— TASK STATEMENT —
Extract each record and reproduce it exactly.

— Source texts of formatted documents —
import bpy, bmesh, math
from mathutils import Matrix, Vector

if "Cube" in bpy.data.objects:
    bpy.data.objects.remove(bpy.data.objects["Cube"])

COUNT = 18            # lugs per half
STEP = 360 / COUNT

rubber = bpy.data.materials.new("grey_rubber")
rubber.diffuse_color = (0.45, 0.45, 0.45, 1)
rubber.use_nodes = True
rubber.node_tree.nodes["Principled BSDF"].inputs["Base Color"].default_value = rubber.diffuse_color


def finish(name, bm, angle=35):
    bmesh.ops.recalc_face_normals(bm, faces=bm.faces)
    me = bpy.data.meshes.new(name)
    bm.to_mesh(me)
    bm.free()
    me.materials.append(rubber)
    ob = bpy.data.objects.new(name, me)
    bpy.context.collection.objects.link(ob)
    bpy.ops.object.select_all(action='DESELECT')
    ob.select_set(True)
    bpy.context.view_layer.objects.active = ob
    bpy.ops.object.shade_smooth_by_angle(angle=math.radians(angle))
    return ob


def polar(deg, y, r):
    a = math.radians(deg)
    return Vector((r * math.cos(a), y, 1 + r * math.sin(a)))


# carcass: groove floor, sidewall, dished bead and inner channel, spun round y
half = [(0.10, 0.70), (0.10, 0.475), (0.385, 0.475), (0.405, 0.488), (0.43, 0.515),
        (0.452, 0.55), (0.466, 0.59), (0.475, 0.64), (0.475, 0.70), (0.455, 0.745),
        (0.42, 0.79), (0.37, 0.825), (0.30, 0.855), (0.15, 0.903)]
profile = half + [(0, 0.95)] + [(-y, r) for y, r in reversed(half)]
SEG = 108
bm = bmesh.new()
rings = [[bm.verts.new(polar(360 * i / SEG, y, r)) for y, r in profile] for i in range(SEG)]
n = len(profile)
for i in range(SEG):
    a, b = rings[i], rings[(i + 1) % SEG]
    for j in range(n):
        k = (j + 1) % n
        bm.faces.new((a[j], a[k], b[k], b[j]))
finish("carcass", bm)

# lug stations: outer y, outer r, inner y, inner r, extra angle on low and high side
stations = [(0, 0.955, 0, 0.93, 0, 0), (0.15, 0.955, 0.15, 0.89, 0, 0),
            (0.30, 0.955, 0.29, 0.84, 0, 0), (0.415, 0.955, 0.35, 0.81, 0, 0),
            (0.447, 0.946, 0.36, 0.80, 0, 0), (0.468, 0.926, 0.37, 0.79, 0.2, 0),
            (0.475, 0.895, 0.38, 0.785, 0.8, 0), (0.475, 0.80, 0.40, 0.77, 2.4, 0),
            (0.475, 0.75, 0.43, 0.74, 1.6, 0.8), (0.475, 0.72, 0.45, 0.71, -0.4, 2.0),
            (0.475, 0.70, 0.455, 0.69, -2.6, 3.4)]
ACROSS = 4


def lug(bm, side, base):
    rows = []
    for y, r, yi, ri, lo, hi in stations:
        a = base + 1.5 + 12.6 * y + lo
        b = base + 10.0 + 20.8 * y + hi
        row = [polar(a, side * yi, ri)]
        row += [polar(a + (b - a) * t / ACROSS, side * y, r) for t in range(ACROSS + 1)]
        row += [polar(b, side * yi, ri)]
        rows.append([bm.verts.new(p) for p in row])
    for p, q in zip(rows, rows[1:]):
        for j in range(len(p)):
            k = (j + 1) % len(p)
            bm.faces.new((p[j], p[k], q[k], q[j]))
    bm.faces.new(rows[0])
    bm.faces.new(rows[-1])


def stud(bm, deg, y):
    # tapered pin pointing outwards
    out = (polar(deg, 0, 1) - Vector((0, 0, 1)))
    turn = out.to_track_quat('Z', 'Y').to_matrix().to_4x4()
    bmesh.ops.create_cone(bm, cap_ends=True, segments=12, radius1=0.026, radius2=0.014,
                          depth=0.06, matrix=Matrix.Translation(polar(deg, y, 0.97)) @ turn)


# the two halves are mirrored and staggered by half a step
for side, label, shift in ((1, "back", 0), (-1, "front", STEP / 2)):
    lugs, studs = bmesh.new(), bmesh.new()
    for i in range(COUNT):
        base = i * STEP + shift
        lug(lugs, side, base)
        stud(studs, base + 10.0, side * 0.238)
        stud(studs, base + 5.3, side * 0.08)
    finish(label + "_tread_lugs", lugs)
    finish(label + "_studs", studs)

— REPLY TO THE TASK —
import bpy, bmesh, math
from mathutils import Matrix, Vector

if "Cube" in bpy.data.objects:
    bpy.data.objects.remove(bpy.data.objects["Cube"])

COUNT = 18            # lugs per half
STEP = 360 / COUNT

rubber = bpy.data.materials.new("grey_rubber")
rubber.diffuse_color = (0.45, 0.45, 0.45, 1)
rubber.use_nodes = True
rubber.node_tree.nodes["Principled BSDF"].inputs["Base Color"].default_value = rubber.diffuse_color


def finish(name, bm, angle=35):
    bmesh.ops.recalc_face_normals(bm, faces=bm.faces)
    me = bpy.data.meshes.new(name)
    bm.to_mesh(me)
    bm.free()
    me.materials.append(rubber)
    ob = bpy.data.objects.new(name, me)
    bpy.context.collection.objects.link(ob)
    bpy.ops.object.select_all(action='DESELECT')
    ob.select_set(True)
    bpy.context.view_layer.objects.active = ob
    bpy.ops.object.shade_smooth_by_angle(angle=math.radians(angle))
    return ob


def polar(deg, y, r):
    a = math.radians(deg)
    return Vector((r * math.cos(a), y, 1 + r * math.sin(a)))


# carcass: groove floor, sidewall, dished bead and inner channel, spun round y
half = [(0.10, 0.70), (0.10, 0.475), (0.385, 0.475), (0.405, 0.488), (0.43, 0.515),
        (0.452, 0.55), (0.466, 0.59), (0.475, 0.64), (0.475, 0.70), (0.455, 0.745),
        (0.42, 0.79), (0.37, 0.825), (0.30, 0.855), (0.15, 0.903)]
profile = half + [(0, 0.95)] + [(-y, r) for y, r in reversed(half)]
SEG = 108
bm = bmesh.new()
rings = [[bm.verts.new(polar(360 * i / SEG, y, r)) for y, r in profile] for i in range(SEG)]
n = len(profile)
for i in range(SEG):
    a, b = rings[i], rings[(i + 1) % SEG]
    for j in range(n):
        k = (j + 1) % n
        bm.faces.new((a[j], a[k], b[k], b[j]))
finish("carcass", bm)

# lug stations: outer y, outer r, inner y, inner r, extra angle on low and high side
stations = [(0, 0.955, 0, 0.93, 0, 0), (0.15, 0.955, 0.15, 0.89, 0, 0),
            (0.30, 0.955, 0.29, 0.84, 0, 0), (0.415, 0.955, 0.35, 0.81, 0, 0),
            (0.447, 0.946, 0.36, 0.80, 0, 0), (0.468, 0.926, 0.37, 0.79, 0.2, 0),
            (0.475, 0.895, 0.38, 0.785, 0.8, 0), (0.475, 0.80, 0.40, 0.77, 2.4, 0),
            (0.475, 0.75, 0.43, 0.74, 1.6, 0.8), (0.475, 0.72, 0.45, 0.71, -0.4, 2.0),
            (0.475, 0.70, 0.455, 0.69, -2.6, 3.4)]
ACROSS = 4


def lug(bm, side, base):
    rows = []
    for y, r, yi, ri, lo, hi in stations:
        a = base + 1.5 + 12.6 * y + lo
        b = base + 10.0 + 20.8 * y + hi
        row = [polar(a, side * yi, ri)]
        row += [polar(a + (b - a) * t / ACROSS, side * y, r) for t in range(ACROSS + 1)]
        row += [polar(b, side * yi, ri)]
        rows.append([bm.verts.new(p) for p in row])
    for p, q in zip(rows, rows[1:]):
        for j in range(len(p)):
            k = (j + 1) % len(p)
            bm.faces.new((p[j], p[k], q[k], q[j]))
    bm.faces.new(rows[0])
    bm.faces.new(rows[-1])


def stud(bm, deg, y):
    # tapered pin pointing outwards
    out = (polar(deg, 0, 1) - Vector((0, 0, 1)))
    turn = out.to_track_quat('Z', 'Y').to_matrix().to_4x4()
    bmesh.ops.create_cone(bm, cap_ends=True, segments=12, radius1=0.026, radius2=0.014,
                          depth=0.06, matrix=Matrix.Translation(polar(deg, y, 0.97)) @ turn)


# the two halves are mirrored and staggered by half a step
for side, label, shift in ((1, "back", 0), (-1, "front", STEP / 2)):
    lugs, studs = bmesh.new(), bmesh.new()
    for i in range(COUNT):
        base = i * STEP + shift
        lug(lugs, side, base)
        stud(studs, base + 10.0, side * 0.238)
        stud(studs, base + 5.3, side * 0.08)
    finish(label + "_tread_lugs", lugs)
    finish(label + "_studs", studs)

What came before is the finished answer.